Task brief
From the entries below, reproduce exactly the line containing "[-x, 0.338], [-x", the line containing "[0.096, 1.508], [0, 1.508]], [-0.985, 0.985], stone, top);", and every line in between, with nothing added.
#### Record set ####
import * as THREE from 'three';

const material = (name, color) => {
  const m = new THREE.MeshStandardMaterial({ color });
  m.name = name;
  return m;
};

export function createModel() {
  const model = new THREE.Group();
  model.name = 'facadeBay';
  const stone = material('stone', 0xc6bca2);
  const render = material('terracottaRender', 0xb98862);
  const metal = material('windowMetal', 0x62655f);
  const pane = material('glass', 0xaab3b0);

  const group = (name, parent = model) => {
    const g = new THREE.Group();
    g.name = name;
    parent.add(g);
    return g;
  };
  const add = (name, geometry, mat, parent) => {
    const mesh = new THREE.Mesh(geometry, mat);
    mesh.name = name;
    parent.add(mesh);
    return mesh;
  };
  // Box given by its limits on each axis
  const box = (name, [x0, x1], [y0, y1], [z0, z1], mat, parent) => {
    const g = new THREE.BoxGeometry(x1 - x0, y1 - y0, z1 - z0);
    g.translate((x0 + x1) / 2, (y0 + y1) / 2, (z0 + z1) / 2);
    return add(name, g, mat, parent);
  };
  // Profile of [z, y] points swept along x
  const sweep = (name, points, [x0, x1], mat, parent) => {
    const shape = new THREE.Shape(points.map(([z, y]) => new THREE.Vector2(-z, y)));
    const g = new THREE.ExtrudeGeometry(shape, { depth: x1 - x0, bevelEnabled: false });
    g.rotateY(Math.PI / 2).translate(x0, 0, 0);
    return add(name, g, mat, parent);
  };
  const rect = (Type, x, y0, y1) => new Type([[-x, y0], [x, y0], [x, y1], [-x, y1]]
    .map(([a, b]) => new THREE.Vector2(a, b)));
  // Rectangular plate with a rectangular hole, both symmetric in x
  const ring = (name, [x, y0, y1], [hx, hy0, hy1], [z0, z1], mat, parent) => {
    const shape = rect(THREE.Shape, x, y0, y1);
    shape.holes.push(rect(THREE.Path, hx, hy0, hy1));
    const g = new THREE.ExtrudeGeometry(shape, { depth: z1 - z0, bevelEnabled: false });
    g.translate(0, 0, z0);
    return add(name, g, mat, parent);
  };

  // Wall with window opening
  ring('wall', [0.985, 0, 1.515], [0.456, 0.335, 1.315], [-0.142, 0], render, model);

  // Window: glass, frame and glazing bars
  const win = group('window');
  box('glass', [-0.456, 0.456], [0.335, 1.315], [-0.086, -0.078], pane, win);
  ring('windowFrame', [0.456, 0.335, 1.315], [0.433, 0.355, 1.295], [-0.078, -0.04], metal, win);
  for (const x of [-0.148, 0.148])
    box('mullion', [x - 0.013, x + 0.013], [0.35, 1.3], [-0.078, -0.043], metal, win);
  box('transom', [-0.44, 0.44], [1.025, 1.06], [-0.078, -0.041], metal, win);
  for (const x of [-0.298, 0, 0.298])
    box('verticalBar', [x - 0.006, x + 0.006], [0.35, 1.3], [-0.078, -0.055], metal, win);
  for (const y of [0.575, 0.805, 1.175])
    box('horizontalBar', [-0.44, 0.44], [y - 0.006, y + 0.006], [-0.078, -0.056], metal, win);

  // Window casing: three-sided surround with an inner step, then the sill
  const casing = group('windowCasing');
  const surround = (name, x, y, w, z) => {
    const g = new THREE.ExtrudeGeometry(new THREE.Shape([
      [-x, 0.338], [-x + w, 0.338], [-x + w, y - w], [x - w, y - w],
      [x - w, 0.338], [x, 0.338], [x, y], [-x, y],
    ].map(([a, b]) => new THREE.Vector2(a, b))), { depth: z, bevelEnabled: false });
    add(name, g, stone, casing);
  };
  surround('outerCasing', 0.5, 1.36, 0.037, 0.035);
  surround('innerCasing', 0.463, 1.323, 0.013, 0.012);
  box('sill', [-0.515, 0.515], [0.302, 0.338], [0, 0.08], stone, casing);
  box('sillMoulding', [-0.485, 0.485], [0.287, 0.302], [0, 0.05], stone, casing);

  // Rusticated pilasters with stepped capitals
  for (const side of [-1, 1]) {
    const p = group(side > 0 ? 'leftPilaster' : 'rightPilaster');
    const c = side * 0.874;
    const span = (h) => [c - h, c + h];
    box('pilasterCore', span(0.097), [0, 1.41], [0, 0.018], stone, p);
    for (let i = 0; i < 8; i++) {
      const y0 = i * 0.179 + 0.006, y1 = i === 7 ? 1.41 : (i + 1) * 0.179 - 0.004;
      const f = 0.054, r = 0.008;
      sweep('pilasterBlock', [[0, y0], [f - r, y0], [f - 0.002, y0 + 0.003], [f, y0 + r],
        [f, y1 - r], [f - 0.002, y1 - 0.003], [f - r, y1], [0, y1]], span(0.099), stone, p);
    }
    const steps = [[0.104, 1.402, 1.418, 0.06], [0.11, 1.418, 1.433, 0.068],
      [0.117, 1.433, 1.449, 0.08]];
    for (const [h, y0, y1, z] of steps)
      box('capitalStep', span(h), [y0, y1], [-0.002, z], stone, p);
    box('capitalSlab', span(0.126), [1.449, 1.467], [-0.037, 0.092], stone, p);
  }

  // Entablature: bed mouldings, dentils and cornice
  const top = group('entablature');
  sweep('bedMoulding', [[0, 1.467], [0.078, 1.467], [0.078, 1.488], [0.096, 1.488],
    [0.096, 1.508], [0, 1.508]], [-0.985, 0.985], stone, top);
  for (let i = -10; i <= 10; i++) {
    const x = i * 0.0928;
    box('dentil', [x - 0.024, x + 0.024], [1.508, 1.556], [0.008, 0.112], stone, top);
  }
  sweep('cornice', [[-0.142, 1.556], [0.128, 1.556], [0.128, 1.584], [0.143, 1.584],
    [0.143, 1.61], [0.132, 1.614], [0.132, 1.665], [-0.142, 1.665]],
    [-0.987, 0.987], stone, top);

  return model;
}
####
Answer for this exercise
      [-x, 0.338], [-x + w, 0.338], [-x + w, y - w], [x - w, y - w],
      [x - w, 0.338], [x, 0.338], [x, y], [-x, y],
    ].map(([a, b]) => new THREE.Vector2(a, b))), { depth: z, bevelEnabled: false });
    add(name, g, stone, casing);
  };
  surround('outerCasing', 0.5, 1.36, 0.037, 0.035);
  surround('innerCasing', 0.463, 1.323, 0.013, 0.012);
  box('sill', [-0.515, 0.515], [0.302, 0.338], [0, 0.08], stone, casing);
  box('sillMoulding', [-0.485, 0.485], [0.287, 0.302], [0, 0.05], stone, casing);

  // Rusticated pilasters with stepped capitals
  for (const side of [-1, 1]) {
    const p = group(side > 0 ? 'leftPilaster' : 'rightPilaster');
    const c = side * 0.874;
    const span = (h) => [c - h, c + h];
    box('pilasterCore', span(0.097), [0, 1.41], [0, 0.018], stone, p);
    for (let i = 0; i < 8; i++) {
      const y0 = i * 0.179 + 0.006, y1 = i === 7 ? 1.41 : (i + 1) * 0.179 - 0.004;
      const f = 0.054, r = 0.008;
      sweep('pilasterBlock', [[0, y0], [f - r, y0], [f - 0.002, y0 + 0.003], [f, y0 + r],
        [f, y1 - r], [f - 0.002, y1 - 0.003], [f - r, y1], [0, y1]], span(0.099), stone, p);
    }
    const steps = [[0.104, 1.402, 1.418, 0.06], [0.11, 1.418, 1.433, 0.068],
      [0.117, 1.433, 1.449, 0.08]];
    for (const [h, y0, y1, z] of steps)
      box('capitalStep', span(h), [y0, y1], [-0.002, z], stone, p);
    box('capitalSlab', span(0.126), [1.449, 1.467], [-0.037, 0.092], stone, p);
  }

  // Entablature: bed mouldings, dentils and cornice
  const top = group('entablature');
  sweep('bedMoulding', [[0, 1.467], [0.078, 1.467], [0.078, 1.488], [0.096, 1.488],
    [0.096, 1.508], [0, 1.508]], [-0.985, 0.985], stone, top);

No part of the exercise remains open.